The UK government has announced its much awaited White Paper on broadcasting, which aims to “protect British content by giving public service broadcasters a more flexible remit for the programmes they produce and show”.
It says that reform is needed because rapid changes in technology, viewing habits and the emergence of global media giants have brought new challenges for UK broadcasters. According to Ofcom, the share of total viewing for ‘linear’ TV channels such as ITV and the BBC fell by more than 10% between 2017 and 2020. The share for subscription video-on-demand services such as Netflix and Amazon Prime Video rose from 6% to 9% over the same period.
The key points of the White Paper include:
- Except for BBC iPlayer, on-demand services are not subject to Ofcom’s Broadcasting Code which sets standards for content including harmful or offensive material, accuracy, fairness and privacy. Therefore, the government proposes amending the regulation of video on demand services to bring them into line with linear services with the introduction of a Video On Demand code and fines for breaches of up to £250,000 or 5% of annual turnover.
- A new remit for public service broadcasting. This will include a consultation about new rules to make sure public sector broadcasters commission “distinctively British” programming.
- The privatisation of Channel 4.
- Reform to the “listed event” regime (events such as the Grand national, World Cups, FA Cup, Wimbledon final) to include digital and on-demand services.
- The government will update ‘prominence’ rules so popular online TV platforms are legally required to carry designated public sector broadcasting on-demand services and give them prominence, as determined by Ofcom, so they are easy to find on user interfaces in the future.
- Supporting screen industries through creative sector tax reliefs
The government has also published its response to the Digital Radio and Audio Review.
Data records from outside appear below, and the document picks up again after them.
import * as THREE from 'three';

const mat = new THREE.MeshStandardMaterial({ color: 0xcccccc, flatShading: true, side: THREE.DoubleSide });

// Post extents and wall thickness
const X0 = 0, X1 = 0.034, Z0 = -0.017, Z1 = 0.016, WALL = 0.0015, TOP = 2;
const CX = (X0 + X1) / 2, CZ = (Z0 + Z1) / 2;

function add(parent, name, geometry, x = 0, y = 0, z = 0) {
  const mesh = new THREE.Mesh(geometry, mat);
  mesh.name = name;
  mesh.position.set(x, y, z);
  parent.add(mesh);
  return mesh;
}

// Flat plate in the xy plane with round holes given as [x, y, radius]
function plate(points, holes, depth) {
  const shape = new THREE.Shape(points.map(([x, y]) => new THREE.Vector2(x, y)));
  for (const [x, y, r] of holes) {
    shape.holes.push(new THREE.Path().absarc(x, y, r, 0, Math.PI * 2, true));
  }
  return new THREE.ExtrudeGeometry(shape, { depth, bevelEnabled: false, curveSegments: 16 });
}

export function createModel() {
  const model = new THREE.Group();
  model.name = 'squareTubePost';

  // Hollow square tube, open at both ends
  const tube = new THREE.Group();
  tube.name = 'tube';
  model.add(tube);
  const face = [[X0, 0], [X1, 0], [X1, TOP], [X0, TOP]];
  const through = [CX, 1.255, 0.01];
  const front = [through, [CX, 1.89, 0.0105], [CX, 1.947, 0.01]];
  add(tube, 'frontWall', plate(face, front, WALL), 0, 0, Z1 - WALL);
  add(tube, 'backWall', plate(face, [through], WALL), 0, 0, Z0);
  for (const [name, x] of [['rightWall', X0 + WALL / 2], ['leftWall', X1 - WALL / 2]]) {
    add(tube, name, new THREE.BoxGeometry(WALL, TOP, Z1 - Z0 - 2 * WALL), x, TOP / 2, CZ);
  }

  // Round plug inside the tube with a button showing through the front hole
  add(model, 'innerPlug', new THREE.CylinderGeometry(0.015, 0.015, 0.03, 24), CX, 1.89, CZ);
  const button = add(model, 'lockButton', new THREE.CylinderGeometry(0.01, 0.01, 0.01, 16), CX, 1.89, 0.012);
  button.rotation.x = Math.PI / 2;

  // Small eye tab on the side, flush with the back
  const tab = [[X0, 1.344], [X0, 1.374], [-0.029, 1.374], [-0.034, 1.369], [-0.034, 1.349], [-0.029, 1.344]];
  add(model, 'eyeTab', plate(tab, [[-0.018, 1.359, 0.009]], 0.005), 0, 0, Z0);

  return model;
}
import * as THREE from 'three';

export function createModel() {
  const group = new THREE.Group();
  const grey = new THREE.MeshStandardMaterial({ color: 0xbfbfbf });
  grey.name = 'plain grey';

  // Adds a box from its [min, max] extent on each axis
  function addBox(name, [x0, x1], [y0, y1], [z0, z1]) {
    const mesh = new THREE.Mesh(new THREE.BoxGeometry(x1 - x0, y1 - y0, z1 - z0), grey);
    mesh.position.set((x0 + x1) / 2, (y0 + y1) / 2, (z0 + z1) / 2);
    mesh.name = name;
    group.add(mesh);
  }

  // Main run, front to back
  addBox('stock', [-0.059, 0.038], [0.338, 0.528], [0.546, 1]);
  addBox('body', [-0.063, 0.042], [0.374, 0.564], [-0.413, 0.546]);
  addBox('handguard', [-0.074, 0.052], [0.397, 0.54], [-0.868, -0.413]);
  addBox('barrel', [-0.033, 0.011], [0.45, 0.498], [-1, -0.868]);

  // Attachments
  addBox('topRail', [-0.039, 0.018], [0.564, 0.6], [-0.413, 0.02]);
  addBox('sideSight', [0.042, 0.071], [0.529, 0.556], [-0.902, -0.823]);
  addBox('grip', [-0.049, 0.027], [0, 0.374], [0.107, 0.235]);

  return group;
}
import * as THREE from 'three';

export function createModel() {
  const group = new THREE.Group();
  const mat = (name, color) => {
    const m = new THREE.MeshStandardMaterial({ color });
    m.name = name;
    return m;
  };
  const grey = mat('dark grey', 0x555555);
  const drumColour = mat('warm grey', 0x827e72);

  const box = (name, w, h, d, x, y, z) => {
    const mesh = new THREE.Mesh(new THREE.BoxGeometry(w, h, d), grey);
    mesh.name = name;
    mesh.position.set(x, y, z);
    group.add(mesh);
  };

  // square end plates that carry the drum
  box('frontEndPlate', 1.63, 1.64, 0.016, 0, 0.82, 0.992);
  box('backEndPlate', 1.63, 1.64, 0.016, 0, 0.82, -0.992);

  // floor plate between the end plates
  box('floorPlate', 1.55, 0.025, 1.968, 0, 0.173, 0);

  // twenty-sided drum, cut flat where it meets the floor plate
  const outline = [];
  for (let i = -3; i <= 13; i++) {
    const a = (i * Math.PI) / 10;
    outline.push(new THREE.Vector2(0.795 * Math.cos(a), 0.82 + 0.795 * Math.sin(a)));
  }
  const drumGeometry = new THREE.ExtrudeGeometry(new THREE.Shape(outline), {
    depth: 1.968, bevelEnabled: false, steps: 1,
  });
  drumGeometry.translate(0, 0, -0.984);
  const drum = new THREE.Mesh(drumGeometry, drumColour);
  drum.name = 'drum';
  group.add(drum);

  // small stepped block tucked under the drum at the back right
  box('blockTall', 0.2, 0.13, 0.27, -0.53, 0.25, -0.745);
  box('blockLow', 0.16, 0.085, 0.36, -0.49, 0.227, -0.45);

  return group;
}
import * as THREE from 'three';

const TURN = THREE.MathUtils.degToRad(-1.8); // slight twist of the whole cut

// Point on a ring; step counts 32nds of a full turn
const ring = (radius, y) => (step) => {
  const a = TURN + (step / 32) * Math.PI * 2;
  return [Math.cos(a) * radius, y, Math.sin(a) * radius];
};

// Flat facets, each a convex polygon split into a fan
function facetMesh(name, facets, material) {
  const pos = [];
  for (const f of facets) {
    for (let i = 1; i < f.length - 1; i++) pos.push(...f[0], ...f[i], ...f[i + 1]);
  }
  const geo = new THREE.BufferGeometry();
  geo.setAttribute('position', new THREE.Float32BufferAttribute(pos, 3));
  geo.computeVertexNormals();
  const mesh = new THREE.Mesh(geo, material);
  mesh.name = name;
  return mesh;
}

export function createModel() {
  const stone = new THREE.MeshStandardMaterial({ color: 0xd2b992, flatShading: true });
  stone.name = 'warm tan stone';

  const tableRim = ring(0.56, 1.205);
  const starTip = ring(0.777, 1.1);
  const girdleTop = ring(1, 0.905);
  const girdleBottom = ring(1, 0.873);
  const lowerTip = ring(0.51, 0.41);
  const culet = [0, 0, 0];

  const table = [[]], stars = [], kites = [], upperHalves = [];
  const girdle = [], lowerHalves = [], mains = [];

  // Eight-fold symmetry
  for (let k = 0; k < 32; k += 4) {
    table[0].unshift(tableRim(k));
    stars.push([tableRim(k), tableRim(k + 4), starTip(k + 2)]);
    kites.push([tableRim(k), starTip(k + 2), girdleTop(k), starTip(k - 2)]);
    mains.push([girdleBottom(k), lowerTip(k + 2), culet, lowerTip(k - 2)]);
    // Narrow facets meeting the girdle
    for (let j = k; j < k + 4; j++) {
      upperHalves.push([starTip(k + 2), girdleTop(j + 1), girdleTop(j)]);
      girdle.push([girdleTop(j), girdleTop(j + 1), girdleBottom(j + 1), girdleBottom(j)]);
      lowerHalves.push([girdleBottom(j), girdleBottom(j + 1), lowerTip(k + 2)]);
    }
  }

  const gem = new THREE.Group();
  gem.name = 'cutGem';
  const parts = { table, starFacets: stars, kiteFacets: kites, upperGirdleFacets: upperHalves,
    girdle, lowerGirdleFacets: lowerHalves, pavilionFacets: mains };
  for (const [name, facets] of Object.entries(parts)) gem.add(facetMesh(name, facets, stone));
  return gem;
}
It says that it will continue to engage with the radio industry to gain a better understanding of the policies and practices of smart speaker platforms.
The government intends to legislate as soon as the parliamentary timetable allows.
today’s plans will revamp decades-old laws to help our public service broadcasters compete in the internet age and usher in a new golden age for British TV and radio